What to produce: Search the records for the string "nose", and show each line where it appears.

Records for processing:
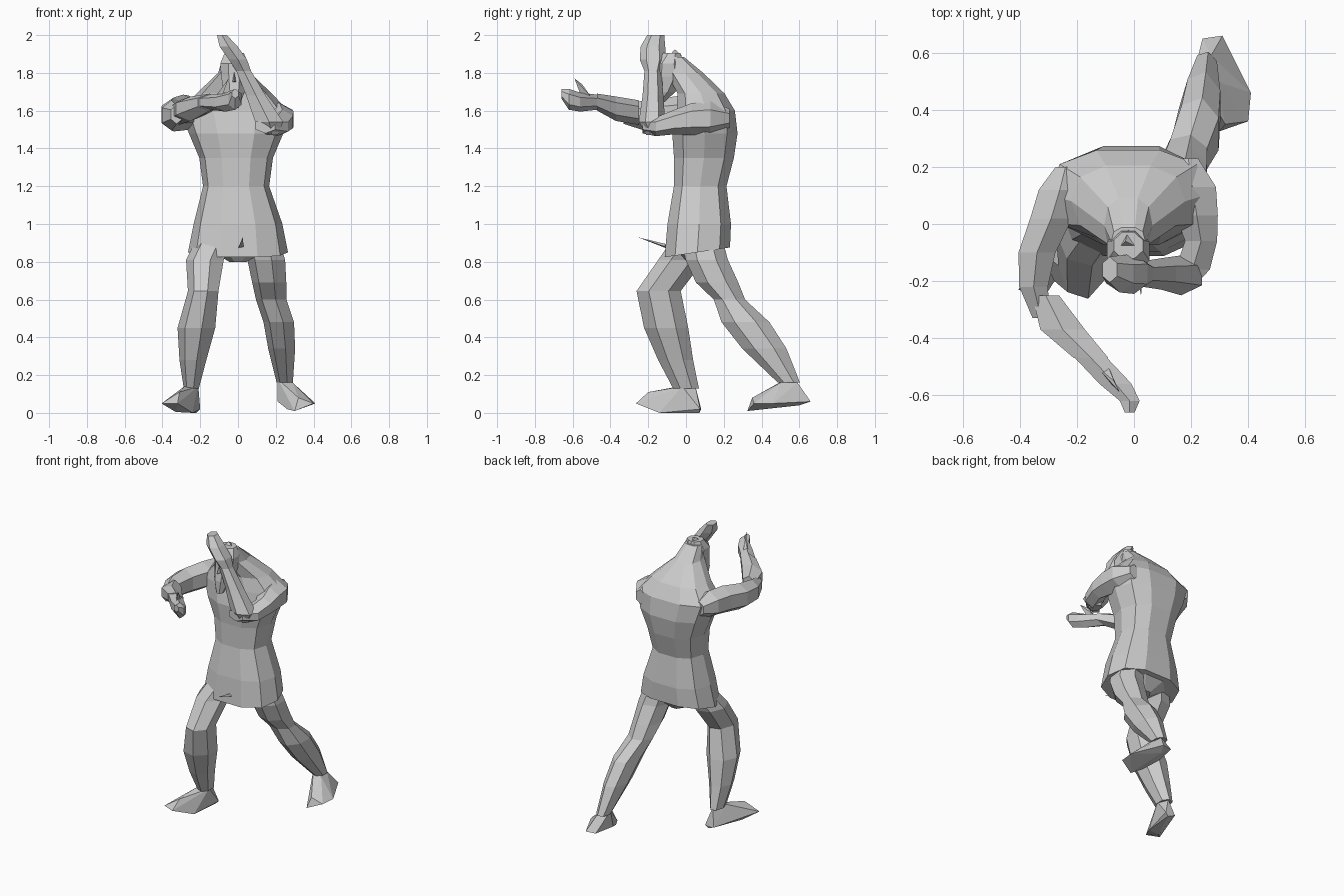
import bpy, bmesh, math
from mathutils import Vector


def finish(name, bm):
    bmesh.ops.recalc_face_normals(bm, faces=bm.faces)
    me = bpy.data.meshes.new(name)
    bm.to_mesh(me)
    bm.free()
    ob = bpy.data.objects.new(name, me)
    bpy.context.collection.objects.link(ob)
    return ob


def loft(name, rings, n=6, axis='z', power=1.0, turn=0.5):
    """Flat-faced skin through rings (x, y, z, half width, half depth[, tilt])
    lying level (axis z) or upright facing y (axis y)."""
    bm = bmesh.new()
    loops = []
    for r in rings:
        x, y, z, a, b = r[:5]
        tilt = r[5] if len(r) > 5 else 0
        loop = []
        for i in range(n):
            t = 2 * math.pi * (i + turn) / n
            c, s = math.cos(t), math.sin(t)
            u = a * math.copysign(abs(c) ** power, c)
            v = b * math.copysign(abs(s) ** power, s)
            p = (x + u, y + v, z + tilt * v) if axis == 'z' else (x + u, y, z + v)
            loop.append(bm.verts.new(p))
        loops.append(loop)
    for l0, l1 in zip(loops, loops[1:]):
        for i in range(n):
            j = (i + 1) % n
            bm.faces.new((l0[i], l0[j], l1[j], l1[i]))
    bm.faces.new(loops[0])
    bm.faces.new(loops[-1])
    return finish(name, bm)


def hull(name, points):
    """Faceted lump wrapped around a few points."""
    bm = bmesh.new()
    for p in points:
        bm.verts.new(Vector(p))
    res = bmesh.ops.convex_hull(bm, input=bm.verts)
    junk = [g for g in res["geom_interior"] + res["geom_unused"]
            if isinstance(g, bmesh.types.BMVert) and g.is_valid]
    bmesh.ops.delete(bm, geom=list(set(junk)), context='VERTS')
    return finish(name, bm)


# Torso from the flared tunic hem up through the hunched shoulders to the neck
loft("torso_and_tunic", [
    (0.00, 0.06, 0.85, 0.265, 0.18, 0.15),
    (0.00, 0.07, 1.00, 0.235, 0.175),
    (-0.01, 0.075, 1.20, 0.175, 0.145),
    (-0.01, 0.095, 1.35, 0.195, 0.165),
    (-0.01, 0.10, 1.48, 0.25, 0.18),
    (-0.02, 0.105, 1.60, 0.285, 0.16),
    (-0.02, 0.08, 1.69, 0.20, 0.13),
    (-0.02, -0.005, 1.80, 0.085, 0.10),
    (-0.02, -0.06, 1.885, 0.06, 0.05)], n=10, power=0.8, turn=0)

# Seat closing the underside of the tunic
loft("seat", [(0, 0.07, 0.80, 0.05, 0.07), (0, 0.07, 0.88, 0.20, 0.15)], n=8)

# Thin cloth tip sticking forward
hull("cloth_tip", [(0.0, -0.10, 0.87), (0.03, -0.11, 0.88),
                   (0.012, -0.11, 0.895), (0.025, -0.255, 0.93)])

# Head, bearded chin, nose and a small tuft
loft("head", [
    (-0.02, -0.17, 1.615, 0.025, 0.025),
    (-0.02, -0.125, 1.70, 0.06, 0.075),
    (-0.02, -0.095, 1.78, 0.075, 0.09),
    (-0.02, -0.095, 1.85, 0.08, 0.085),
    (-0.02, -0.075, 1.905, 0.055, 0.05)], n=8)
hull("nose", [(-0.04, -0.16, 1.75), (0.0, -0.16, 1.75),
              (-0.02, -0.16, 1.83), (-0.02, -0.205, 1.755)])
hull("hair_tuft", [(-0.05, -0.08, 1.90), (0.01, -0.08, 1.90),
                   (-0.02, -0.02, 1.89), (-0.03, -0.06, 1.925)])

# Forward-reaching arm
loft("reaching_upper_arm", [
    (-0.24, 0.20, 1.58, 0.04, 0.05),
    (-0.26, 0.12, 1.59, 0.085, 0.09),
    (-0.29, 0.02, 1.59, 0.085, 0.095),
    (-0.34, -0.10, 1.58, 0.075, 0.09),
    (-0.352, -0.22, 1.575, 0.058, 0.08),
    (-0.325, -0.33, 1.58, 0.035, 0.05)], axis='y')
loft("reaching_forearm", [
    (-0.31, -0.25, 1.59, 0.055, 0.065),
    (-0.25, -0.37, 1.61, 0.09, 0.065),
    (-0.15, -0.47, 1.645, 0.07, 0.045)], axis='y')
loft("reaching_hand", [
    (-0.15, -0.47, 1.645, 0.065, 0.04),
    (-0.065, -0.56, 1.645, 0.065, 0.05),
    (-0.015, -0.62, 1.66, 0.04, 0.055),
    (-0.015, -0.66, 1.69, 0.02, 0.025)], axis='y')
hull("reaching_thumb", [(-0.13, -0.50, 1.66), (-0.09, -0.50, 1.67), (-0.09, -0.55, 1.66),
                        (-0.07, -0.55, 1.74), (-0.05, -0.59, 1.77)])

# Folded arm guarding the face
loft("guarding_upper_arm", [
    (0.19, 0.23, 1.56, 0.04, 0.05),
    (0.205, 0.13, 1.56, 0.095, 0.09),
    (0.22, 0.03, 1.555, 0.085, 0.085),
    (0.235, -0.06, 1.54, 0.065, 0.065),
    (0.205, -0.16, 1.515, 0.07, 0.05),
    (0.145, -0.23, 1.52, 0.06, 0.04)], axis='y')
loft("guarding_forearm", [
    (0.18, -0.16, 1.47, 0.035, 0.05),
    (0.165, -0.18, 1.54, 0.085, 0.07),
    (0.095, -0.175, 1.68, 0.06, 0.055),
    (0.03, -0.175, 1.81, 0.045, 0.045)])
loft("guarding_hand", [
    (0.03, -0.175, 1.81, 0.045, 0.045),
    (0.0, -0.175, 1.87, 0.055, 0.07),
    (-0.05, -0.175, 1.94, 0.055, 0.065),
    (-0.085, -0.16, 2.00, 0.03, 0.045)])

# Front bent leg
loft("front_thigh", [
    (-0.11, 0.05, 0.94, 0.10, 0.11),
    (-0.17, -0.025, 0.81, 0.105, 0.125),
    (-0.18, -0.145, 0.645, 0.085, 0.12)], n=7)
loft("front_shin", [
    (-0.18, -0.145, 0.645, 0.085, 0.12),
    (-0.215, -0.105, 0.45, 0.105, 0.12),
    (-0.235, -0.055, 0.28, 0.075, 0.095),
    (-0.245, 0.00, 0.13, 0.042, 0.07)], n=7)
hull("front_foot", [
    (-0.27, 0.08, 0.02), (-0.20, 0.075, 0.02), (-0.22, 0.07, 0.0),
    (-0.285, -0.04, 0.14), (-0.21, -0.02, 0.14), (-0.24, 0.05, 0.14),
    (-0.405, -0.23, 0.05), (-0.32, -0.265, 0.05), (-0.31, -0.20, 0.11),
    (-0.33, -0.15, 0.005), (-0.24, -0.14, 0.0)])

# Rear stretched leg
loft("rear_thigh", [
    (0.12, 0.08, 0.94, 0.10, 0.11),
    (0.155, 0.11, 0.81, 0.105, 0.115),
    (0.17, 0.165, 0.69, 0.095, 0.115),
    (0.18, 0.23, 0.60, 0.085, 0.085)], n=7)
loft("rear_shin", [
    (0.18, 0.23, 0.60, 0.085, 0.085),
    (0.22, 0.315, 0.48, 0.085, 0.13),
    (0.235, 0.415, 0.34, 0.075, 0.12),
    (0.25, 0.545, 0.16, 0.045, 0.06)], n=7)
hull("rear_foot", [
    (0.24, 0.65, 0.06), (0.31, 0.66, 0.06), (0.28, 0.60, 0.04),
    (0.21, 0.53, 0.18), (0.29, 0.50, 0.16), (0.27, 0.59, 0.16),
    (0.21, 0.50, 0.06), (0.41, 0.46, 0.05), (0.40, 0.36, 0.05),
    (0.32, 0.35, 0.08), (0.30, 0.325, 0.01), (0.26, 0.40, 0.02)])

Result of the task:
# Head, bearded chin, nose and a small tuft
hull("nose", [(-0.04, -0.16, 1.75), (0.0, -0.16, 1.75),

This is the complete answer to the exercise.